Asian Heritage Month: Amy Lee

May 09, 2023

My family and I moved from Taipei, Taiwan to Canada when I was 12. It was a huge transition moving from a subtropical country to a colder climate. I joined SFU’s Department of Molecular Biology and Biochemistry in 2020.

What inspired you to become a scientist?

When I was 5, my dad showed me different insects including butterflies and spiders under the microscope. The beautiful wonder I saw opened my eyes to the microscopic world. My science teachers throughout secondary school continued to encourage my curiosity and interest in the natural world. As a university student, I heard a mesmerizing lecture by Dr. Brett Finlay that described the intricate ways that bacteria can cause diseases in humans. This sparked my interest in research and started my scientific career.

What do you love the most about your work? What are you proud of?

My current research uses systems biology and genomics to understand how bacterial pathogens cause infectious diseases in humans. One important question that I and my team are trying to understand is why the first month of life is the most vulnerable period for an infant, with around 5 newborns dying from suspected life-threatening infections each minute. This burden is unjustly borne especially in the low- and middle-income countries, and further compounded by the hidden pandemic of antimicrobial resistance.
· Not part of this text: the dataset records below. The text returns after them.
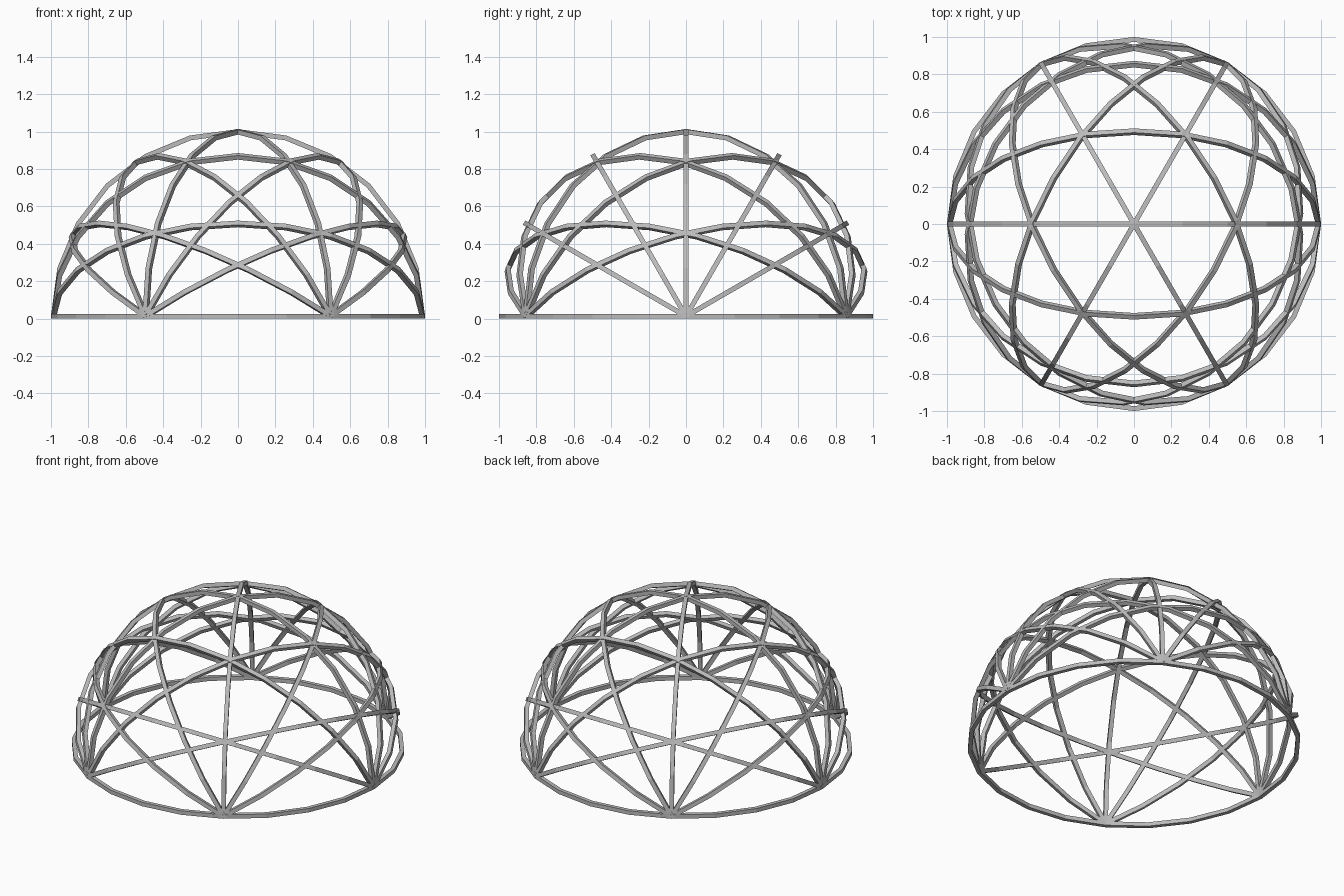
import bpy, bmesh
from math import radians, sin, cos, pi

default = bpy.data.objects.get("Cube")
if default:
    bpy.data.objects.remove(default, do_unlink=True)

BAR = 0.026          # side of the square bar
STEP = 15            # degrees per straight segment

steel = bpy.data.materials.new("grey_steel")
steel.use_nodes = True
steel.diffuse_color = (0.5, 0.5, 0.5, 1)
steel.node_tree.nodes["Principled BSDF"].inputs["Base Color"].default_value = (0.5, 0.5, 0.5, 1)


def bar_mesh(name, degrees):
    """Square bar swept along an arc in the xy plane; closed when it is a full turn."""
    bm = bmesh.new()
    closed = degrees == 360
    count = degrees // STEP
    rings = []
    for i in range(count if closed else count + 1):
        a = radians(i * STEP)
        section = [(1 - BAR, -1), (1, -1), (1, 1), (1 - BAR, 1)]
        rings.append([bm.verts.new((r * cos(a), r * sin(a), s * BAR / 2)) for r, s in section])
    for i in range(count):
        a, b = rings[i], rings[(i + 1) % len(rings)]
        for k in range(4):
            n = (k + 1) % 4
            bm.faces.new((a[k], a[n], b[n], b[k]))
    if not closed:
        bm.faces.new(rings[0])
        bm.faces.new(rings[-1])
    bmesh.ops.recalc_face_normals(bm, faces=bm.faces)
    mesh = bpy.data.meshes.new(name)
    bm.to_mesh(mesh)
    bm.free()
    mesh.materials.append(steel)
    return mesh


def place(name, mesh, tilt=0, turn=0):
    obj = bpy.data.objects.new(name, mesh)
    obj.location.z = BAR / 2
    obj.rotation_euler = (radians(tilt), 0, radians(turn))
    bpy.context.collection.objects.link(obj)


# Ring on the ground
place("base_ring", bar_mesh("base_ring", 360))

# Fans of five half hoops, hinged on three diameters of the ring
arch = bar_mesh("arch", 180)
for turn in (0, 60, 120):
    for tilt in range(30, 180, 30):
        place(f"arch_{turn}_{tilt}", arch, tilt, turn)
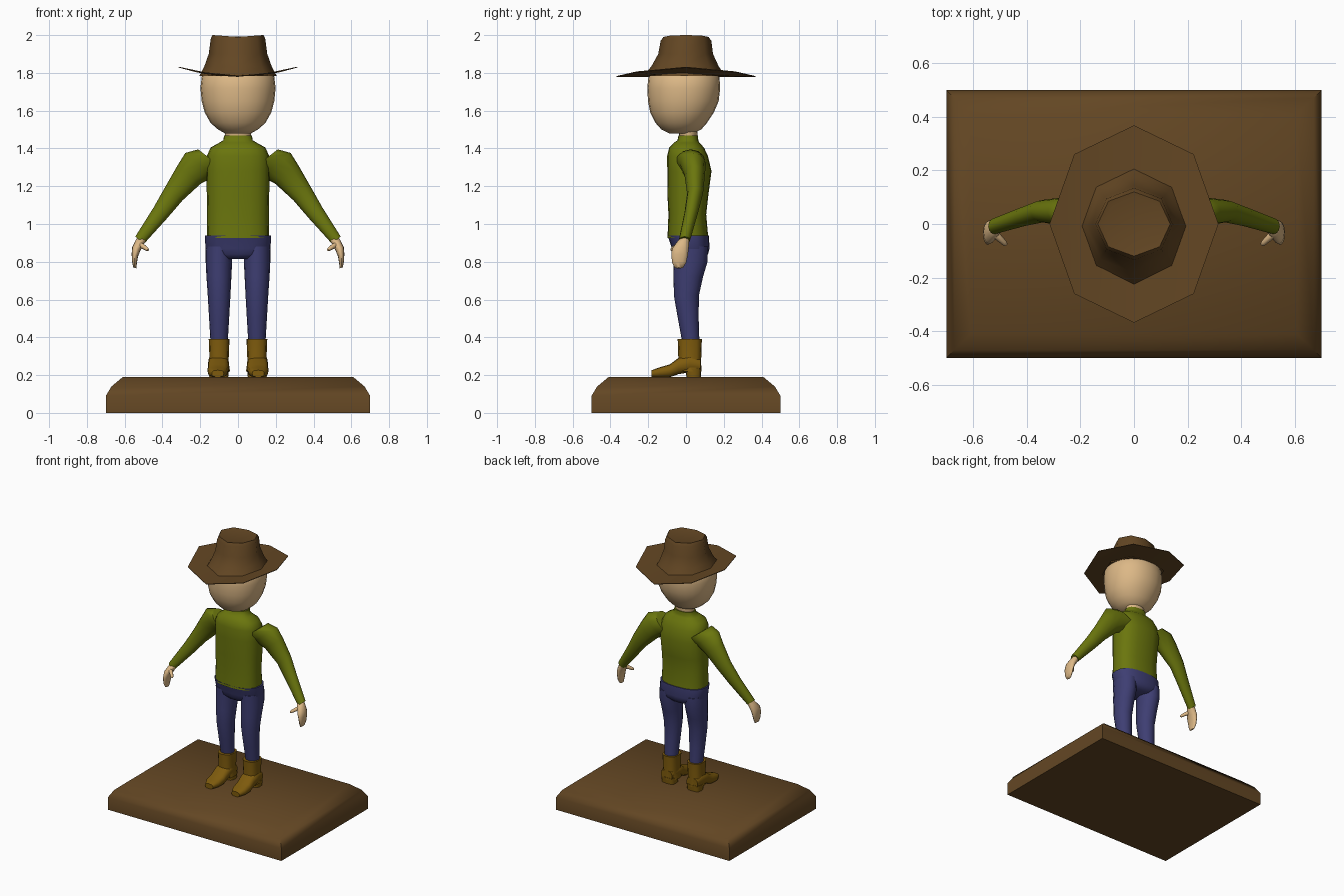
import bpy, bmesh, math
from mathutils import Vector


def material(name, color):
    m = bpy.data.materials.new(name)
    m.diffuse_color = (*color, 1)
    return m


BROWN = material("dark brown", (0.125, 0.062, 0.017))
GREEN = material("olive green", (0.145, 0.18, 0.004))
BLUE = material("denim blue", (0.048, 0.048, 0.17))
SKIN = material("skin", (0.72, 0.48, 0.24))
TAN = material("boot tan", (0.21, 0.105, 0.004))


def loft(name, mat, rings, n=12, u=(1, 0, 0), v=(0, 1, 0), power=1.0,
         mirror=False, angle=60, subsurf=0, turn=0.0, zfun=None):
    """Skin closed sections; each ring is (x, y, z, half size on u, half size on v)."""
    u, v = Vector(u), Vector(v)
    bm = bmesh.new()
    loops = []
    for x, y, z, a, b in rings:
        loop = []
        for i in range(n):
            t = 2 * math.pi * i / n + turn
            c, s = math.cos(t), math.sin(t)
            p = (Vector((x, y, z))
                 + u * a * math.copysign(abs(c) ** power, c)
                 + v * b * math.copysign(abs(s) ** power, s))
            if zfun:
                p.z += zfun(p)
            loop.append(bm.verts.new(p))
        loops.append(loop)
    for lo, hi in zip(loops, loops[1:]):
        for i in range(n):
            j = (i + 1) % n
            bm.faces.new((lo[i], lo[j], hi[j], hi[i]))
    bm.faces.new(loops[0][::-1])
    bm.faces.new(loops[-1])
    bmesh.ops.recalc_face_normals(bm, faces=bm.faces)
    me = bpy.data.meshes.new(name)
    bm.to_mesh(me)
    bm.free()
    me.materials.append(mat)
    ob = bpy.data.objects.new(name, me)
    bpy.context.collection.objects.link(ob)
    bpy.ops.object.select_all(action='DESELECT')
    ob.select_set(True)
    bpy.context.view_layer.objects.active = ob
    bpy.ops.object.shade_smooth_by_angle(angle=math.radians(angle))
    if mirror:
        ob.modifiers.new("mirror", 'MIRROR').use_mirror_merge = False
    if subsurf:
        s = ob.modifiers.new("subdivision", 'SUBSURF')
        s.levels = s.render_levels = subsurf
    return ob


# Plinth with a rounded top edge
R2 = math.sqrt(2)
loft("plinth", BROWN, [(0, 0, z, (0.7 - d) * R2, (0.5 - d) * R2) for z, d in
     ((0, 0), (0.09, 0), (0.14, 0.03), (0.19, 0.09))], n=4, turn=math.pi / 4)

# Boots: shaft, foot and heel
loft("boot_shaft", TAN, [(0.1, 0.02, 0.22, 0.058, 0.062), (0.1, 0.02, 0.27, 0.05, 0.06),
     (0.1, 0.02, 0.39, 0.055, 0.064)], power=0.75, mirror=True)
loft("boot_foot", TAN, [(0.103, 0.078, 0.25, 0.045, 0.035), (0.103, 0.02, 0.262, 0.056, 0.047),
     (0.104, -0.04, 0.248, 0.055, 0.043), (0.106, -0.085, 0.223, 0.056, 0.034),
     (0.107, -0.14, 0.215, 0.052, 0.026), (0.107, -0.182, 0.208, 0.032, 0.018)],
     v=(0, 0, 1), power=0.7, mirror=True)
loft("boot_heel", TAN, [(0.102, 0.04, 0.19, 0.05, 0.038), (0.102, 0.04, 0.235, 0.055, 0.042)],
     power=0.6, mirror=True)

# Trousers
loft("trouser_leg", BLUE, [(0.1, 0.025, 0.38, 0.046, 0.046), (0.1, 0.012, 0.5, 0.053, 0.055),
     (0.1, 0.002, 0.62, 0.06, 0.066), (0.101, 0.012, 0.72, 0.066, 0.078),
     (0.101, 0.024, 0.8, 0.07, 0.09), (0.1, 0.024, 0.88, 0.072, 0.092)], n=16, mirror=True)
loft("trouser_hips", BLUE, [(0, 0.025, 0.815, 0.09, 0.07), (0, 0.025, 0.84, 0.155, 0.092),
     (0, 0.025, 0.87, 0.173, 0.099), (0, 0.012, 0.94, 0.174, 0.11)], n=20, power=0.8)

# Shirt body with collar
loft("shirt_body", GREEN, [(0, 0.01, 0.925, 0.165, 0.108), (0, 0.007, 1.05, 0.163, 0.1),
     (0, 0.01, 1.15, 0.165, 0.108), (0, 0.018, 1.28, 0.168, 0.117),
     (0, 0.008, 1.36, 0.165, 0.108), (0, 0.003, 1.405, 0.145, 0.092),
     (0, 0.003, 1.43, 0.1, 0.068), (0, 0.01, 1.443, 0.078, 0.055),
     (0, 0.012, 1.468, 0.074, 0.052)], n=20, power=0.8)

# Sleeves, sectioned across the arm direction
ARM = (0.79, 0, 0.61)
loft("shirt_sleeve", GREEN, [(0.12, 0.025, 1.325, 0.115, 0.08), (0.2, 0.037, 1.315, 0.1, 0.068),
     (0.26, 0.046, 1.26, 0.078, 0.054), (0.34, 0.048, 1.16, 0.058, 0.042),
     (0.41, 0.028, 1.06, 0.046, 0.036), (0.52, -0.008, 0.915, 0.03, 0.03)],
     u=ARM, v=(0, 1, 0), mirror=True)

# Hands: palm with fingers, and thumb
loft("hand", SKIN, [(0.505, -0.005, 0.93, 0.023, 0.023), (0.522, -0.018, 0.9, 0.025, 0.034),
     (0.538, -0.03, 0.87, 0.024, 0.044), (0.546, -0.034, 0.835, 0.018, 0.044),
     (0.548, -0.036, 0.795, 0.013, 0.037), (0.546, -0.038, 0.768, 0.009, 0.022)],
     u=(0.95, 0, 0.3), mirror=True)
loft("thumb", SKIN, [(0.528, -0.03, 0.893, 0.018, 0.018), (0.503, -0.052, 0.882, 0.014, 0.015),
     (0.482, -0.072, 0.868, 0.011, 0.012), (0.475, -0.079, 0.864, 0.006, 0.006)],
     u=(0.6, -0.7, 0), v=(0, 0, 1), n=8, mirror=True).data.transform

# Neck and head
loft("neck", SKIN, [(0, 0.012, 1.45, 0.068, 0.046), (0, 0.01, 1.53, 0.074, 0.055)], n=16)
loft("head", SKIN, [(0, -0.025, 1.478, 0.065, 0.06), (0, -0.025, 1.5, 0.105, 0.105),
     (0, -0.025, 1.535, 0.145, 0.136), (0, -0.021, 1.59, 0.176, 0.168),
     (0, -0.014, 1.65, 0.192, 0.187), (0, -0.012, 1.72, 0.199, 0.193),
     (0, -0.011, 1.78, 0.192, 0.188), (0, -0.01, 1.85, 0.14, 0.14),
     (0, -0.01, 1.9, 0.08, 0.08)], n=24, power=0.95)


# Hat: eight-sided brim turned up at the sides, and a dented crown
def brim_lift(p):
    return 0.048 * (p.x / 0.31) ** 2


loft("hat_brim", BROWN, [(0, 0, 1.779, 0.17, 0.17), (0, 0, 1.779, 0.315, 0.368),
     (0, 0, 1.783, 0.315, 0.368), (0, -0.01, 1.786, 0.2, 0.212)],
     n=8, zfun=brim_lift)
loft("hat_crown", BROWN, [(0, -0.01, 1.783, 0.205, 0.217), (0, -0.005, 1.835, 0.178, 0.178),
     (0, -0.002, 1.9, 0.155, 0.145), (0, 0, 1.97, 0.144, 0.134),
     (0, 0, 1.99, 0.135, 0.12), (0, 0, 1.986, 0.115, 0.1)], n=8,
     zfun=lambda p: 0.01 * (abs(p.x) / 0.13 if p.z > 1.95 else 0))
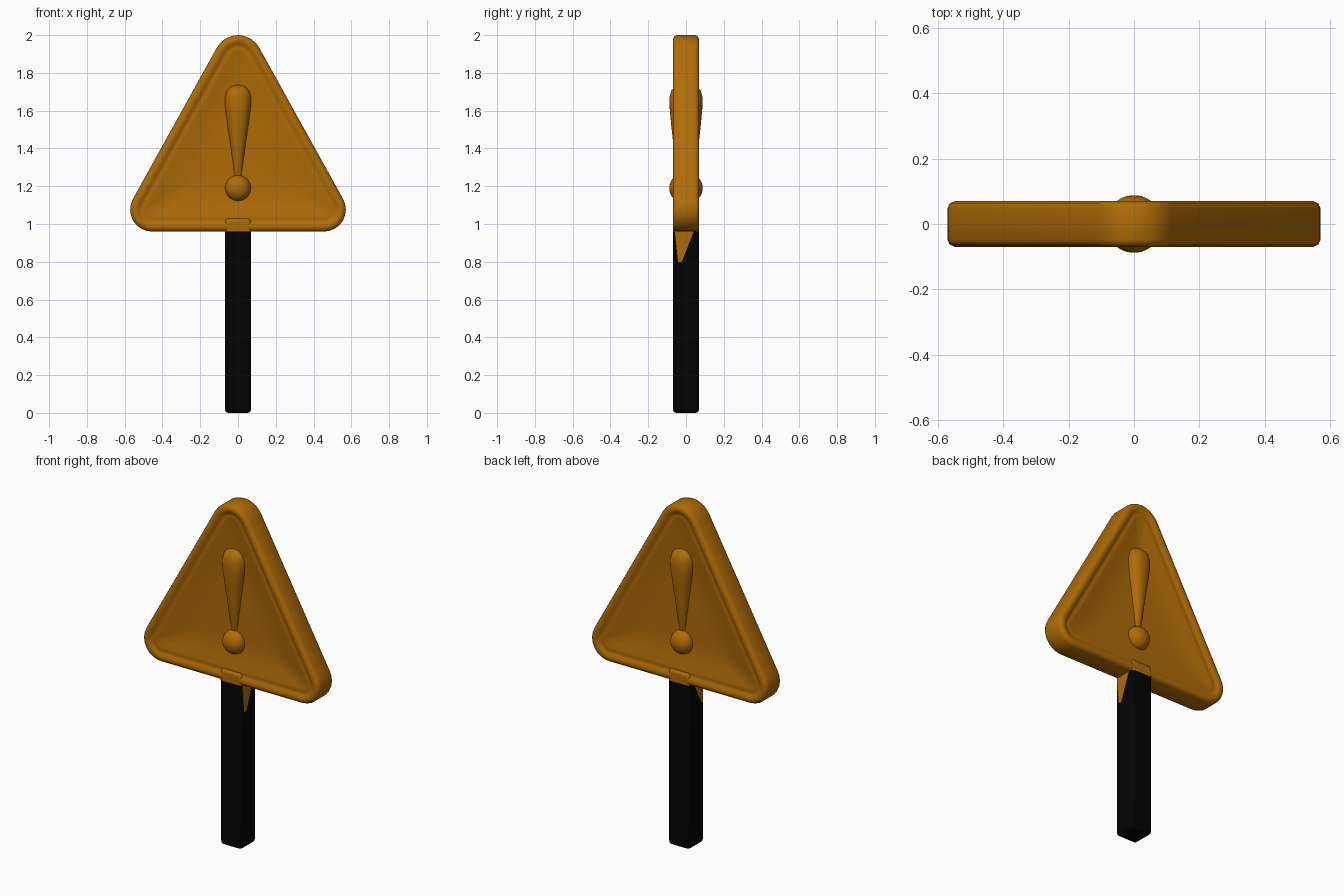
import bpy, bmesh, math

cube = bpy.data.objects.get("Cube")
if cube:
    bpy.data.objects.remove(cube, do_unlink=True)


def make_material(name, color, roughness):
    m = bpy.data.materials.new(name)
    m.use_nodes = True
    m.diffuse_color = color
    bsdf = next(n for n in m.node_tree.nodes if n.type == 'BSDF_PRINCIPLED')
    bsdf.inputs["Base Color"].default_value = color
    bsdf.inputs["Roughness"].default_value = roughness
    return m


amber = make_material("amber", (0.43, 0.148, 0.002, 1), 0.6)
black = make_material("black", (0.001, 0.001, 0.001, 1), 0.6)


def finish(name, bm, mat, angle=40):
    bmesh.ops.recalc_face_normals(bm, faces=bm.faces)
    mesh = bpy.data.meshes.new(name)
    bm.to_mesh(mesh)
    bm.free()
    mesh.materials.append(mat)
    ob = bpy.data.objects.new(name, mesh)
    bpy.context.collection.objects.link(ob)
    bpy.ops.object.select_all(action='DESELECT')
    ob.select_set(True)
    bpy.context.view_layer.objects.active = ob
    bpy.ops.object.shade_smooth_by_angle(angle=math.radians(angle))
    return ob


def loft(name, rings, mat, angle=40):
    """Skin a list of closed rings and cap both ends."""
    bm = bmesh.new()
    rows = [[bm.verts.new(p) for p in ring] for ring in rings]
    n = len(rows[0])
    for a, b in zip(rows, rows[1:]):
        for i in range(n):
            j = (i + 1) % n
            bm.faces.new((a[i], a[j], b[j], b[i]))
    bm.faces.new(rows[0])
    bm.faces.new(rows[-1])
    return finish(name, bm, mat, angle)


def soften(value, power):
    return math.copysign(abs(value) ** power, value)


# Rounded triangular plate with a raised rim and a dished panel on both sides
INRADIUS, MID_Z = 0.265, 1.341
# (centre x, centre z, radius, start angle, end angle)
CORNERS = [(0.455, 1.076, 0.116, -90, 29), (0, 1.872, 0.128, 29, 151),
           (-0.455, 1.076, 0.116, 151, 270)]


def triangle_ring(inset, y):
    ring = []
    for cx, cz, radius, a0, a1 in CORNERS:
        r = max(radius - inset, 0.03)
        k = 1 - (inset - radius + r) / INRADIUS
        for i in range(9):
            a = math.radians(a0 + (a1 - a0) * i / 8)
            ring.append((cx * k + r * math.cos(a), y,
                         MID_Z + (cz - MID_Z) * k + r * math.sin(a)))
    return ring


# (inset from the edge, half thickness)
section = [(0.28, 0.034), (0.22, 0.035), (0.17, 0.039), (0.12, 0.048), (0.085, 0.056),
           (0.072, 0.058), (0.062, 0.056), (0.052, 0.058), (0.04, 0.067), (0.022, 0.07),
           (0.006, 0.062), (0, 0.048)]
rings = [triangle_ring(d, -y) for d, y in section]
rings += [triangle_ring(d, y) for d, y in reversed(section)]
loft("warning_plate", rings, amber, 60)

# Exclamation stroke, passing through the plate: (height, half width, half depth)
stroke = [(1.735, 0.028, 0.04), (1.725, 0.048, 0.062), (1.705, 0.064, 0.079),
          (1.67, 0.074, 0.087), (1.62, 0.072, 0.087), (1.53, 0.059, 0.079),
          (1.42, 0.043, 0.067), (1.32, 0.03, 0.054), (1.25, 0.024, 0.04)]
rings = []
for z, w, d in stroke:
    turn = [2 * math.pi * i / 32 for i in range(32)]
    rings.append([(w * soften(math.cos(a), 0.9), d * soften(math.sin(a), 0.7), z)
                  for a in turn])
loft("exclamation_stroke", rings, amber, 60)

# Exclamation dot: a blunt ball showing on both sides
bm = bmesh.new()
bmesh.ops.create_uvsphere(bm, u_segments=32, v_segments=20, radius=1)
for v in bm.verts:
    v.co = (v.co.x * 0.07, soften(v.co.y, 0.6) * 0.088, 1.19 + v.co.z * 0.07)
finish("exclamation_dot", bm, amber, 60)


# Square post with softened edges
def box(name, half, z0, z1, mat):
    bm = bmesh.new()
    bmesh.ops.create_cube(bm, size=1)
    for v in bm.verts:
        v.co = (v.co.x * 2 * half, v.co.y * 2 * half, z1 if v.co.z > 0 else z0)
    ob = finish(name, bm, mat)
    bevel = ob.modifiers.new("soft_edges", 'BEVEL')
    bevel.width = 0.018
    bevel.segments = 3
    return ob


box("post", 0.069, 0, 0.99, black)
box("post_collar", 0.0695, 0.945, 1.03, amber)


# Amber paint wedges running down the two sides of the post
def wedge(name, x, outline):
    rings = [[(x + t, y, z) for y, z in outline] for t in (-0.0008, 0.0008)]
    loft(name, rings, amber, 30)


wedge("paint_wedge_left", 0.069, [(-0.06, 0.965), (0.043, 0.965), (-0.022, 0.8), (-0.042, 0.8)])
wedge("paint_wedge_right", -0.069, [(-0.06, 0.965), (0.03, 0.965), (-0.045, 0.82), (-0.058, 0.82)])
Our research works to develop better diagnostics in the hope that we can identify those newborns most at risk to reduce the newborn death rate. At the same time, we are using computational approaches to find alternative strategies to treat bacterial infections while minimizing antimicrobial resistance development.

What kinds of barriers have you faced in your work or study?

There are several well-documented gaps and barriers that women scientists face, including women underrepresented in STEM especially at the faculty level. Women are also usually credited less in science than men according to recent research. With more awareness of these biases, there are more structural changes in place that will hopefully reduce these barriers over time in scientific fields.

Are the barriers higher for Asian scientists?

Like all scientists, we all face the continuous funding struggle. But interestingly, a recent paper published in eLife showed that at least in the United States, Asian scientists seem to face a higher rate of funding rejection.

What suggestions do you have for making the Faculty of Science a more inclusive space?

Over the last few years, SFU has increased its commitment to equity, diversity and inclusion (EDI), especially with establishing the first EDI Advisory Council in 2020. By continuing to commit to EDI at different levels, this on-going effort will really help increase representation, especially at leadership levels.